Sabyn Javeri is in the news with her recently released book Nobody Killed Her. It is ‘inspired’ by the fictional court room drama following the Benazir Bhutto assassination. She was recently in New Delhi for the worldwide release of her book. We caught up with her and tried to find out more about her and her writing. Here are the excerpts of the interview.
Which is the real Sabyn Javeri? Is she a writer, teacher, mother, or something the world does not know about?
All three and counting!
How has your fame and success affected you and other people’s view of you?
I’m still the same in my eyes and that in the eyes of others.
Describe your typical writing day for our readers.
It is anything but typical. I can’t afford the luxury of routines for my life is far too unpredictable. I write mostly in my head. So I can be writing while cooking or sleeping, and then when the idea has been fully fermented and I just download it from my mind and onto the screen.
How do you find time for writing with kids and family responsibilities?
I don’t. I make time. I don’t look for long windows but snatches of time, a moment here, a few moments there and that’s how I get it done.
How important is discipline in your writing?
The only discipline I have is to be true to myself.
Sabyn on her books
How easy or difficult was it for you to break the glass ceiling and become a published woman author?
Not very. The difficulty was not the gender but the subject matter.
Did the fallout or reaction to your book ‘Nobody Killed her’ which is based on a volatile subject, worry you?
If you start worrying about reactions you would never be able to write.
You narrated in your interview with DAWN newspaper how your book was first accepted and then shelved. How difficult was it to deal with such an experience?
It was difficult but like all things devastating, I came out stronger.
Was Benazir Bhutto assignation the inspiration or catalyst for your book?
Both and none.
How did you research for this book?
I didn’t. I researched for my Ph.D. about women in power in patriarchal societies, combined that with an overactive imagination, and the result was Nobody Killed Her.
Was it a difficult or an enjoyable book?
What is your next project?
It’s called Hijabistan. It is a collection of short stories about the theme of the veil. Not as a garment but as a mentality.
Did the award you won for your short stories inspire you to attempt your first novel?
It gave me the encouragement.
Sabyn on Books and Writers
Which authors and books have influenced you and your writing?
That’s like asking why you love someone or how. It’s hard to pinpoint which of the many beautiful or terrible books shaped your creativity. All I can say is, they did.
How do you relate to writers like Saadat Hasan Manto and Ismat Chughtai?

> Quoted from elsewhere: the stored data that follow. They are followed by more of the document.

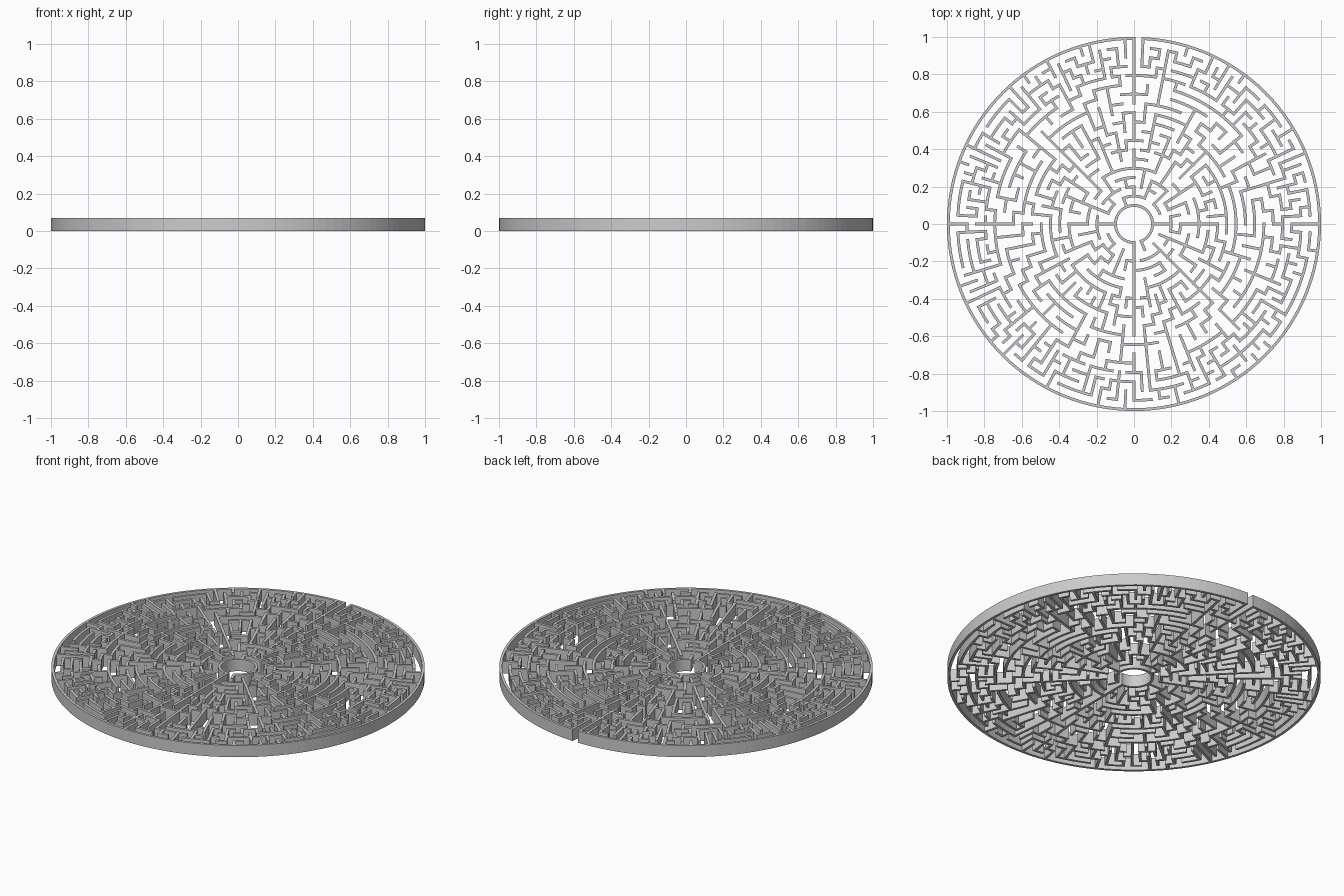
import bpy, bmesh, math, random

if "Cube" in bpy.data.objects:
    bpy.data.objects.remove(bpy.data.objects["Cube"])

random.seed(11)
HEIGHT = 0.07
HALF = 0.0075            # half wall thickness
FIRST, LAST = 2, 20      # inner and outer ring numbers
STEP = (1 - HALF) / LAST # ring spacing
N = 128                  # angular units in a full turn


def unit(k):
    """Angular units per cell in corridor k (cells split as rings grow)."""
    return 8 if k < 4 else 4 if k < 8 else 2 if k < 16 else 1


# Long straight spokes that stay closed: angle unit, from ring, to ring
SPOKES = [(32, 15, 20), (32, 9, 12), (32, 6, 8), (96, 2, 3), (96, 5, 11),
          (112, 3, 8), (56, 3, 8), (102, 13, 17), (64, 18, 20), (64, 14, 17),
          (0, 18, 20), (55, 16, 20), (59, 16, 19), (48, 7, 11), (28, 13, 16),
          (23, 18, 20), (6, 12, 17)]
fixed = {(k, a) for a, k0, k1 in SPOKES for k in range(k0, k1)}

# Every wall starts closed
arcs = {k: set(range(N)) for k in range(FIRST, LAST + 1)}
spokes = {(k, a) for k in range(FIRST, LAST) for a in range(0, N, unit(k))}


def neighbours(k, a):
    """Yield (cell, kind, wall) for each way out of a cell."""
    u = unit(k)
    if (k, (a + u) % N) not in fixed:
        yield (k, (a + u) % N), 'spoke', (k, (a + u) % N)
    if (k, a) not in fixed:
        yield (k, (a - u) % N), 'spoke', (k, a)
    if k > FIRST:
        v = unit(k - 1)
        yield (k - 1, a // v * v), 'arc', (k, a, u)
    if k < LAST - 1:
        v = unit(k + 1)
        for b in range(a, a + u, v):
            yield (k + 1, b), 'arc', (k + 1, b, v)


# Carve the maze depth first
stack = [(LAST - 1, 31)]
seen = set(stack)
while stack:
    options = [o for o in neighbours(*stack[-1]) if o[0] not in seen]
    if not options:
        stack.pop()
        continue
    cell, kind, wall = random.choice(options)
    if kind == 'spoke':
        spokes.discard(wall)
    else:
        k, b, v = wall
        arcs[k] -= set(range(b, b + v))
    seen.add(cell)
    stack.append(cell)

# Entrance at the back, opening into the centre at the front
arcs[LAST].discard(31)
arcs[FIRST] -= set(range(96, 104))


def strip(bm, sections):
    """Sweep a rectangular wall through pairs of (inner, outer) plan points."""
    rings = []
    for (ax, ay), (bx, by) in sections:
        rings.append([bm.verts.new(p) for p in ((ax, ay, 0), (bx, by, 0),
                                                (bx, by, HEIGHT), (ax, ay, HEIGHT))])
    for p, q in zip(rings, rings[1:]):
        for i in range(4):
            j = (i + 1) % 4
            bm.faces.new((p[i], p[j], q[j], q[i]))
    bm.faces.new(rings[0][::-1])
    bm.faces.new(rings[-1])


def polar(r, t):
    return (r * math.cos(t), r * math.sin(t))


def arc_walls(bm, k):
    r, closed = k * STEP, arcs[k]
    for a in sorted(closed):
        if (a - 1) % N in closed:
            continue
        n = 1
        while (a + n) % N in closed:
            n += 1
        angles = [(a + i) * math.tau / N for i in range(n + 1)]
        angles[0] -= HALF / r
        angles[-1] += HALF / r
        strip(bm, [(polar(r - HALF, t), polar(r + HALF, t)) for t in angles])


def spoke_walls(bm):
    for k, a in sorted(spokes):
        if (k - 1, a) in spokes:
            continue
        end = k + 1
        while (end, a) in spokes:
            end += 1
        t = a * math.tau / N
        nx, ny = -math.sin(t) * HALF, math.cos(t) * HALF
        sections = []
        for r in (k * STEP - HALF * 0.9, end * STEP + HALF * 0.9):
            x, y = polar(r, t)
            sections.append(((x - nx, y - ny), (x + nx, y + ny)))
        strip(bm, sections)


def make(name, build):
    bm = bmesh.new()
    build(bm)
    bmesh.ops.recalc_face_normals(bm, faces=bm.faces)
    mesh = bpy.data.meshes.new(name)
    bm.to_mesh(mesh)
    bm.free()
    bpy.context.collection.objects.link(bpy.data.objects.new(name, mesh))


def curved_walls(bm):
    for k in range(FIRST + 1, LAST):
        arc_walls(bm, k)


make("outer_rim", lambda bm: arc_walls(bm, LAST))
make("centre_ring", lambda bm: arc_walls(bm, FIRST))
make("curved_walls", curved_walls)
make("radial_walls", spoke_walls)
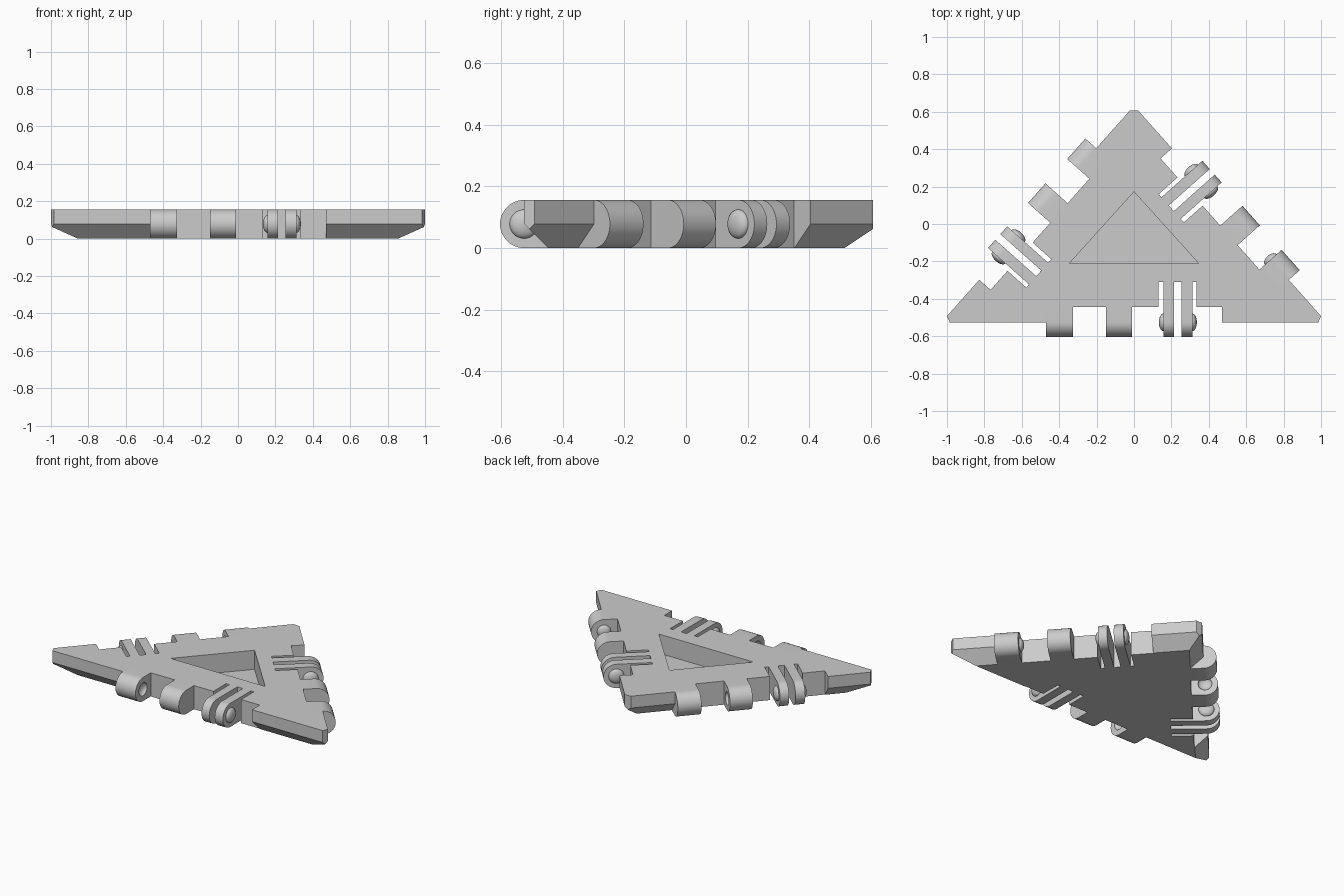
import bpy, bmesh, math
from mathutils import Matrix, Vector

if "Cube" in bpy.data.objects:
    bpy.data.objects.remove(bpy.data.objects["Cube"], do_unlink=True)

R = 0.078                # hinge radius, half the plate thickness
H = 2 * R
BASE, APEX, HALF = -0.526, 0.632, 1.03
corners = [Vector((-HALF, BASE, 0)), Vector((HALF, BASE, 0)), Vector((0, APEX, 0))]

grey = bpy.data.materials.new("plain grey")
grey.use_nodes = True
grey.diffuse_color = (0.6, 0.6, 0.6, 1)
grey.node_tree.nodes["Principled BSDF"].inputs["Base Color"].default_value = (0.6, 0.6, 0.6, 1)


def make_object(name, bm):
    bmesh.ops.recalc_face_normals(bm, faces=bm.faces)
    mesh = bpy.data.meshes.new(name)
    bm.to_mesh(mesh)
    bm.free()
    mesh.materials.append(grey)
    ob = bpy.data.objects.new(name, mesh)
    bpy.context.collection.objects.link(ob)
    return ob


def side_frames():
    """Frame on each edge's middle: x along the edge, y inward, z up."""
    for a, b in zip(corners, corners[1:] + corners[:1]):
        d = b - a
        yield Matrix.Translation((a + b) / 2) @ Matrix.Rotation(math.atan2(d.y, d.x), 4, 'Z')


def prism(bm, points, offset, frame=Matrix()):
    face = bm.faces.new([bm.verts.new(frame @ Vector(p)) for p in points])
    out = bmesh.ops.extrude_face_region(bm, geom=[face])
    move = frame.to_3x3() @ Vector(offset)
    for v in out["geom"]:
        if isinstance(v, bmesh.types.BMVert):
            v.co += move


def box(bm, x0, x1, y0, y1, frame):
    prism(bm, [(x0, y0, -0.1), (x1, y0, -0.1), (x1, y1, -0.1), (x0, y1, -0.1)], (0, 0, 0.5), frame)


def lug(bm, x0, x1, frame):
    arc = [math.pi * (i / 24 - 0.5) for i in range(25)]
    pts = [(x0, -R * math.cos(t), R + R * math.sin(t)) for t in arc]
    prism(bm, [(x0, 0.12, 0)] + pts + [(x0, 0.12, H)], (x1 - x0, 0, 0), frame)


def button(bm, x, radius, depth, frame):
    shape = frame @ Matrix.Translation((x, 0, R)) @ Matrix.Diagonal((depth, radius, radius, 1))
    bmesh.ops.create_uvsphere(bm, u_segments=32, v_segments=16, radius=1, matrix=shape)


def combine(target, operation, build):
    """Apply one boolean made from the same parts on all three sides."""
    bm = bmesh.new()
    for frame in side_frames():
        build(bm, frame)
    tool = make_object("tool", bm)
    tool.hide_render = True
    mod = target.modifiers.new("combine", 'BOOLEAN')
    mod.operation, mod.solver, mod.object = operation, 'EXACT', tool
    bpy.context.view_layer.objects.active = target
    bpy.ops.object.modifier_apply(modifier=mod.name)
    bpy.data.objects.remove(tool, do_unlink=True)


# triangular plate, lower half tapering inward at 45 degrees
bm = bmesh.new()
for i, c in enumerate(corners):
    to_a = (corners[i - 1] - c).normalized()
    to_b = (corners[(i + 1) % 3] - c).normalized()
    inward = (to_a + to_b).normalized()
    inset = inward * R / math.sin(to_a.angle(to_b) / 2)
    for p in (c + inset, c + Vector((0, 0, R)), c + Vector((0, 0, H))):
        bm.verts.new(p)
bmesh.ops.convex_hull(bm, input=bm.verts)
bmesh.ops.dissolve_limit(bm, angle_limit=0.01, verts=bm.verts, edges=bm.edges)

# blunted corners
for i, c in enumerate(corners):
    inward = ((corners[i - 1] - c).normalized() + (corners[(i + 1) % 3] - c).normalized()).normalized()
    cut = 0.025 if i == 2 else 0.041
    bmesh.ops.bisect_plane(bm, geom=bm.verts[:] + bm.edges[:] + bm.faces[:],
                           plane_co=c + inward * cut, plane_no=-inward, clear_outer=True)
    bmesh.ops.holes_fill(bm, edges=[e for e in bm.edges if e.is_boundary])
plate = make_object("hinged_triangle_plate", bm)


# straight recess along each edge
combine(plate, 'DIFFERENCE', lambda bm, f: box(bm, -0.47, 0.47, -0.2, 0.081, f))


# two solid knuckles and one clip block on each edge
def lugs(bm, f):
    for x0, x1 in ((-0.471, -0.325), (-0.15, -0.01), (0.145, 0.325)):
        lug(bm, x0, x1, f)


combine(plate, 'UNION', lugs)


# slots that split the clip into two springy prongs
def slots(bm, f):
    for x0, x1 in ((0.132, 0.157), (0.213, 0.253), (0.312, 0.334)):
        box(bm, x0, x1, -0.2, 0.215, f)


combine(plate, 'DIFFERENCE', slots)


# round buttons on the prongs and matching sockets in the knuckles
def buttons(bm, f):
    for x in (0.157, 0.312):
        button(bm, x, 0.047, 0.024, f)


def sockets(bm, f):
    for x in (-0.325, -0.15):
        button(bm, x, 0.042, 0.025, f)


combine(plate, 'UNION', buttons)
combine(plate, 'DIFFERENCE', sockets)

# triangular pocket in the top
bm = bmesh.new()
prism(bm, [(-0.345, -0.21, 0.03), (0.345, -0.21, 0.03), (0, 0.172, 0.03)], (0, 0, 0.4))
pocket = make_object("pocket_cutter", bm)
mod = plate.modifiers.new("pocket", 'BOOLEAN')
mod.operation, mod.solver, mod.object = 'DIFFERENCE', 'EXACT', pocket
bpy.context.view_layer.objects.active = plate
bpy.ops.object.modifier_apply(modifier=mod.name)
bpy.data.objects.remove(pocket, do_unlink=True)

# smooth curved surfaces, crisp edges
bpy.ops.object.select_all(action='DESELECT')
plate.select_set(True)
bpy.ops.object.shade_smooth_by_angle(angle=math.radians(30))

I feel like I come from a long tradition of South Asian writers who have broken boundaries, stepped on toes, written about subjects considered taboo, even been put on trial for their creativity. I feel privileged that I belong to a tradition of South Asian literature, where women like Chugtai and Rashid Jehan were writing about feminism even before the word was coined.
You interviewed Shobha De when she visited Pakistan. How influenced are you with her and her use of the bold and no-apology approach to female sexuality in her books?
I think she is a fiery writer and a very interesting person. I read her columns but have not had a chance to read her fiction.
What is important for a writer; to write mainstream fiction like Mohsin Hamid, ChetanBhagat or Shobha De, or to write literary fiction like Vikram Seth or Amitav Gosh?
That is for a writer to decide himself or herself. I don’t believe in boxes nor do I tick them.
Harry Potter books had their fans line up outside bookstores for hours before their release. Likewise, closer home, it is said that Chandrakanta book series’ fans learned Hindi and lined up outside the printing press. How do you view this: marketing, mass hysteria or magical pen of the writers?
I think anything that gets people reading is good.
Sabyn on the art of writing
Do you plan and structure your characters, arc of the story or do you let your characters’ run away with the story?
I don’t like to lose control. If I’m in charge the characters better listen.
Do you have dreams/visions of your characters? And do they appear before you, as they did before Charles Dickens?
Not anymore. I think the more you write the more you are able to create rather than conjure.
Do you use real people and their mannerism in your books? Anything interesting to share in this regard?
Of course, we all seek inspiration from our surroundings. The character of Soldier Rahim is based on someone I know.